WHAT THIS TASK INVOLVES
Give back all of the records underneath exactly, with no omissions.

GIVEN DATA
-- Opening Marker --
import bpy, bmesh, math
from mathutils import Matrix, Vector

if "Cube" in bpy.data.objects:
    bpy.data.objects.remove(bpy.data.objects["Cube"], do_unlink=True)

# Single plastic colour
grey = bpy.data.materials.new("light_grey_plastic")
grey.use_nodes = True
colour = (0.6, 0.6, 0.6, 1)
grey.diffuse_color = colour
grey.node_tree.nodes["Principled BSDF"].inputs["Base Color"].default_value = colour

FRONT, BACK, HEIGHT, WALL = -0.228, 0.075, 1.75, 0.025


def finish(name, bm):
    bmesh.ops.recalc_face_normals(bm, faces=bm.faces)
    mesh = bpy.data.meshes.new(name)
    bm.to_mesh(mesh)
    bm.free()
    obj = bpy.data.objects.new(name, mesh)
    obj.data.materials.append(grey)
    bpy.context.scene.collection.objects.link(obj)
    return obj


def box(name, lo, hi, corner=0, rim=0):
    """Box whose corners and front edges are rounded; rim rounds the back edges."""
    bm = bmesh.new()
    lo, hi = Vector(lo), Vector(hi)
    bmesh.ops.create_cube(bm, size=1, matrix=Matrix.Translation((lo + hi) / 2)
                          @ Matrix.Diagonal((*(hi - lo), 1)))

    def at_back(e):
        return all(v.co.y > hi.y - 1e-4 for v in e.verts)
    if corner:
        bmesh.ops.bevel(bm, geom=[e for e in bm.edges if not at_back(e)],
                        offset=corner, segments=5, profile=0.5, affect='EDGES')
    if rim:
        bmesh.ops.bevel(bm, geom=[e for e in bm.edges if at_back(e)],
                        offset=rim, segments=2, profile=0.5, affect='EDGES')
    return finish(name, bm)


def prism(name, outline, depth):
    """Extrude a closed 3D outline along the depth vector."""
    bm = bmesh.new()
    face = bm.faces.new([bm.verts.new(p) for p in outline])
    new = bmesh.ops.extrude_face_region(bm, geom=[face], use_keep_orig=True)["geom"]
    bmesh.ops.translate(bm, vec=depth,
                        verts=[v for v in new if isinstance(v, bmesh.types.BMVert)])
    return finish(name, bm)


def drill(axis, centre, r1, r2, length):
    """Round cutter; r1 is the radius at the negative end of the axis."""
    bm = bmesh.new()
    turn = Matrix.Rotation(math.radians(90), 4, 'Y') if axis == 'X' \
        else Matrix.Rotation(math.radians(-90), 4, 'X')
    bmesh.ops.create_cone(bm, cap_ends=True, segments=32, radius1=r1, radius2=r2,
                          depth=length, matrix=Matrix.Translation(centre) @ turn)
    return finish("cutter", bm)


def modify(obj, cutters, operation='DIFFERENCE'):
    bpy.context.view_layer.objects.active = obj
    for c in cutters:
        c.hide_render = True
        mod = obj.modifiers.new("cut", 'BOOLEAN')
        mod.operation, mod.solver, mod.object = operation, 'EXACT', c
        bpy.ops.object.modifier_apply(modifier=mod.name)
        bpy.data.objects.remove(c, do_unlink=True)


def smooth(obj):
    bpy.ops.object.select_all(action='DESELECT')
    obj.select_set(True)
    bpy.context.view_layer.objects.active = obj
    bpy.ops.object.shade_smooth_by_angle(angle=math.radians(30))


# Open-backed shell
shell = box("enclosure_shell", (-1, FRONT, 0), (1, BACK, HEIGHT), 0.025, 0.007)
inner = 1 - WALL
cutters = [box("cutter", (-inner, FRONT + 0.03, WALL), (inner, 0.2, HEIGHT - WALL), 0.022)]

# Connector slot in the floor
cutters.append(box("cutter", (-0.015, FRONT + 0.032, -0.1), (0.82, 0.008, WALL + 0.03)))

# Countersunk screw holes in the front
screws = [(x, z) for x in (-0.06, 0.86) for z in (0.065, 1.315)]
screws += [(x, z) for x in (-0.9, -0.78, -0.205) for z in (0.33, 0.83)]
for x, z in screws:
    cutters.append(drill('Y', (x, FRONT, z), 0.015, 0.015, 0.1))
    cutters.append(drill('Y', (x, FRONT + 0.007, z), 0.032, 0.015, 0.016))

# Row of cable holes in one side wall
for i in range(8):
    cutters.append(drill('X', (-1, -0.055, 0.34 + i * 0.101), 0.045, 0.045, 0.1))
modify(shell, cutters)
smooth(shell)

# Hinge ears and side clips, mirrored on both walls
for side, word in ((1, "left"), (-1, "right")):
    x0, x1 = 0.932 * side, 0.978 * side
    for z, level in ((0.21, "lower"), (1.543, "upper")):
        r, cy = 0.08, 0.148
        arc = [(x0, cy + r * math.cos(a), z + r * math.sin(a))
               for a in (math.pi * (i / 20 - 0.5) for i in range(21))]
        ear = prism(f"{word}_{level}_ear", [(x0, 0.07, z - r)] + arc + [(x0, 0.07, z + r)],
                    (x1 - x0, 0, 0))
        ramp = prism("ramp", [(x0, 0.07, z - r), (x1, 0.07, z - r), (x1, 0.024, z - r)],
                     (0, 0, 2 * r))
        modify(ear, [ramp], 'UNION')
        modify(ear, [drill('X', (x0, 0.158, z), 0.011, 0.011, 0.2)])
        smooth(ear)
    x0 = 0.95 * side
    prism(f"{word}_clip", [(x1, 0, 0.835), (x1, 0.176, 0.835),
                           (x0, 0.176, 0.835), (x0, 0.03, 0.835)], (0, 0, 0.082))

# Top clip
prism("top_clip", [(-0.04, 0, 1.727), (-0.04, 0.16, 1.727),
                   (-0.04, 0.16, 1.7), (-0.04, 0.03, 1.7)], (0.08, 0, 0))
-- Closing Marker --
REPLY
import bpy, bmesh, math
from mathutils import Matrix, Vector

if "Cube" in bpy.data.objects:
    bpy.data.objects.remove(bpy.data.objects["Cube"], do_unlink=True)

# Single plastic colour
grey = bpy.data.materials.new("light_grey_plastic")
grey.use_nodes = True
colour = (0.6, 0.6, 0.6, 1)
grey.diffuse_color = colour
grey.node_tree.nodes["Principled BSDF"].inputs["Base Color"].default_value = colour

FRONT, BACK, HEIGHT, WALL = -0.228, 0.075, 1.75, 0.025


def finish(name, bm):
    bmesh.ops.recalc_face_normals(bm, faces=bm.faces)
    mesh = bpy.data.meshes.new(name)
    bm.to_mesh(mesh)
    bm.free()
    obj = bpy.data.objects.new(name, mesh)
    obj.data.materials.append(grey)
    bpy.context.scene.collection.objects.link(obj)
    return obj


def box(name, lo, hi, corner=0, rim=0):
    """Box whose corners and front edges are rounded; rim rounds the back edges."""
    bm = bmesh.new()
    lo, hi = Vector(lo), Vector(hi)
    bmesh.ops.create_cube(bm, size=1, matrix=Matrix.Translation((lo + hi) / 2)
                          @ Matrix.Diagonal((*(hi - lo), 1)))

    def at_back(e):
        return all(v.co.y > hi.y - 1e-4 for v in e.verts)
    if corner:
        bmesh.ops.bevel(bm, geom=[e for e in bm.edges if not at_back(e)],
                        offset=corner, segments=5, profile=0.5, affect='EDGES')
    if rim:
        bmesh.ops.bevel(bm, geom=[e for e in bm.edges if at_back(e)],
                        offset=rim, segments=2, profile=0.5, affect='EDGES')
    return finish(name, bm)


def prism(name, outline, depth):
    """Extrude a closed 3D outline along the depth vector."""
    bm = bmesh.new()
    face = bm.faces.new([bm.verts.new(p) for p in outline])
    new = bmesh.ops.extrude_face_region(bm, geom=[face], use_keep_orig=True)["geom"]
    bmesh.ops.translate(bm, vec=depth,
                        verts=[v for v in new if isinstance(v, bmesh.types.BMVert)])
    return finish(name, bm)


def drill(axis, centre, r1, r2, length):
    """Round cutter; r1 is the radius at the negative end of the axis."""
    bm = bmesh.new()
    turn = Matrix.Rotation(math.radians(90), 4, 'Y') if axis == 'X' \
        else Matrix.Rotation(math.radians(-90), 4, 'X')
    bmesh.ops.create_cone(bm, cap_ends=True, segments=32, radius1=r1, radius2=r2,
                          depth=length, matrix=Matrix.Translation(centre) @ turn)
    return finish("cutter", bm)


def modify(obj, cutters, operation='DIFFERENCE'):
    bpy.context.view_layer.objects.active = obj
    for c in cutters:
        c.hide_render = True
        mod = obj.modifiers.new("cut", 'BOOLEAN')
        mod.operation, mod.solver, mod.object = operation, 'EXACT', c
        bpy.ops.object.modifier_apply(modifier=mod.name)
        bpy.data.objects.remove(c, do_unlink=True)


def smooth(obj):
    bpy.ops.object.select_all(action='DESELECT')
    obj.select_set(True)
    bpy.context.view_layer.objects.active = obj
    bpy.ops.object.shade_smooth_by_angle(angle=math.radians(30))


# Open-backed shell
shell = box("enclosure_shell", (-1, FRONT, 0), (1, BACK, HEIGHT), 0.025, 0.007)
inner = 1 - WALL
cutters = [box("cutter", (-inner, FRONT + 0.03, WALL), (inner, 0.2, HEIGHT - WALL), 0.022)]

# Connector slot in the floor
cutters.append(box("cutter", (-0.015, FRONT + 0.032, -0.1), (0.82, 0.008, WALL + 0.03)))

# Countersunk screw holes in the front
screws = [(x, z) for x in (-0.06, 0.86) for z in (0.065, 1.315)]
screws += [(x, z) for x in (-0.9, -0.78, -0.205) for z in (0.33, 0.83)]
for x, z in screws:
    cutters.append(drill('Y', (x, FRONT, z), 0.015, 0.015, 0.1))
    cutters.append(drill('Y', (x, FRONT + 0.007, z), 0.032, 0.015, 0.016))

# Row of cable holes in one side wall
for i in range(8):
    cutters.append(drill('X', (-1, -0.055, 0.34 + i * 0.101), 0.045, 0.045, 0.1))
modify(shell, cutters)
smooth(shell)

# Hinge ears and side clips, mirrored on both walls
for side, word in ((1, "left"), (-1, "right")):
    x0, x1 = 0.932 * side, 0.978 * side
    for z, level in ((0.21, "lower"), (1.543, "upper")):
        r, cy = 0.08, 0.148
        arc = [(x0, cy + r * math.cos(a), z + r * math.sin(a))
               for a in (math.pi * (i / 20 - 0.5) for i in range(21))]
        ear = prism(f"{word}_{level}_ear", [(x0, 0.07, z - r)] + arc + [(x0, 0.07, z + r)],
                    (x1 - x0, 0, 0))
        ramp = prism("ramp", [(x0, 0.07, z - r), (x1, 0.07, z - r), (x1, 0.024, z - r)],
                     (0, 0, 2 * r))
        modify(ear, [ramp], 'UNION')
        modify(ear, [drill('X', (x0, 0.158, z), 0.011, 0.011, 0.2)])
        smooth(ear)
    x0 = 0.95 * side
    prism(f"{word}_clip", [(x1, 0, 0.835), (x1, 0.176, 0.835),
                           (x0, 0.176, 0.835), (x0, 0.03, 0.835)], (0, 0, 0.082))

# Top clip
prism("top_clip", [(-0.04, 0, 1.727), (-0.04, 0.16, 1.727),
                   (-0.04, 0.16, 1.7), (-0.04, 0.03, 1.7)], (0.08, 0, 0))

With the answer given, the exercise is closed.